EXTRACTED ENTRIES –
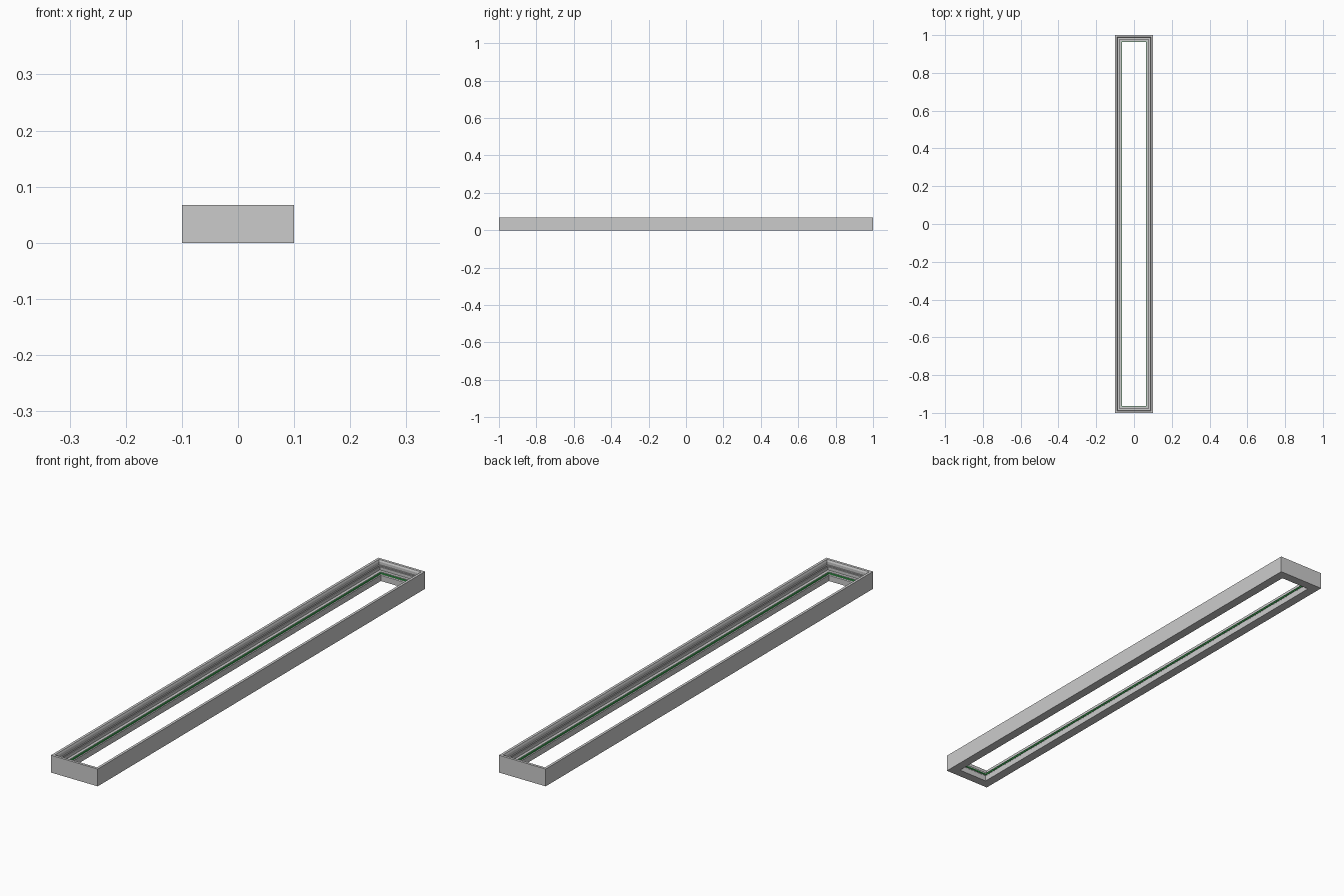
import bpy

if "Cube" in bpy.data.objects:
    bpy.data.objects.remove(bpy.data.objects["Cube"])

HX, HY = 0.1, 1.0  # outer half sizes


def ring(name, profile, color=None):
    """Sweep a closed (inset, z) profile round the rectangle with mitred corners."""
    corners = [(-1, -1), (1, -1), (1, 1), (-1, 1)]
    n = len(profile)
    verts = [(sx * (HX - d), sy * (HY - d), z) for sx, sy in corners for d, z in profile]
    faces = []
    for c in range(4):
        a, b = c * n, (c + 1) % 4 * n
        for i in range(n):
            j = (i + 1) % n
            faces.append((a + i, b + i, b + j, a + j))
    mesh = bpy.data.meshes.new(name)
    mesh.from_pydata(verts, [], faces)
    mesh.update()
    obj = bpy.data.objects.new(name, mesh)
    bpy.context.collection.objects.link(obj)
    if color:
        mat = bpy.data.materials.new(name)
        mat.diffuse_color = color
        mat.use_nodes = True
        mat.node_tree.nodes["Principled BSDF"].inputs["Base Color"].default_value = mat.diffuse_color
        mesh.materials.append(mat)
    return obj


# Stepped outer frame, walking counter-clockwise round the section
ring("frame", [
    (0, 0), (0.036, 0), (0.036, 0.022), (0.033, 0.025), (0.033, 0.034),
    (0.022, 0.034), (0.022, 0.046), (0.013, 0.046), (0.013, 0.060),
    (0.010, 0.067), (0, 0.067)])

# Raised bead on the upper ledge
ring("upper_bead", [(0.015, 0.046), (0.019, 0.046), (0.019, 0.050), (0.015, 0.050)])

# Thin green seal along the inner edge
ring("seal", [(0.033, 0.027), (0.0365, 0.027), (0.0365, 0.032), (0.033, 0.032)],
     (0.05, 0.5, 0.1, 1))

PROBLEM TO SOLVE – Take the lines above from the one containing "verts = [(sx" to the one containing "mat.diffuse_color = color" and retype them exactly, both ends included, with nothing added.

RESPONSE AREA –
    verts = [(sx * (HX - d), sy * (HY - d), z) for sx, sy in corners for d, z in profile]
    faces = []
    for c in range(4):
        a, b = c * n, (c + 1) % 4 * n
        for i in range(n):
            j = (i + 1) % n
            faces.append((a + i, b + i, b + j, a + j))
    mesh = bpy.data.meshes.new(name)
    mesh.from_pydata(verts, [], faces)
    mesh.update()
    obj = bpy.data.objects.new(name, mesh)
    bpy.context.collection.objects.link(obj)
    if color:
        mat = bpy.data.materials.new(name)
        mat.diffuse_color = color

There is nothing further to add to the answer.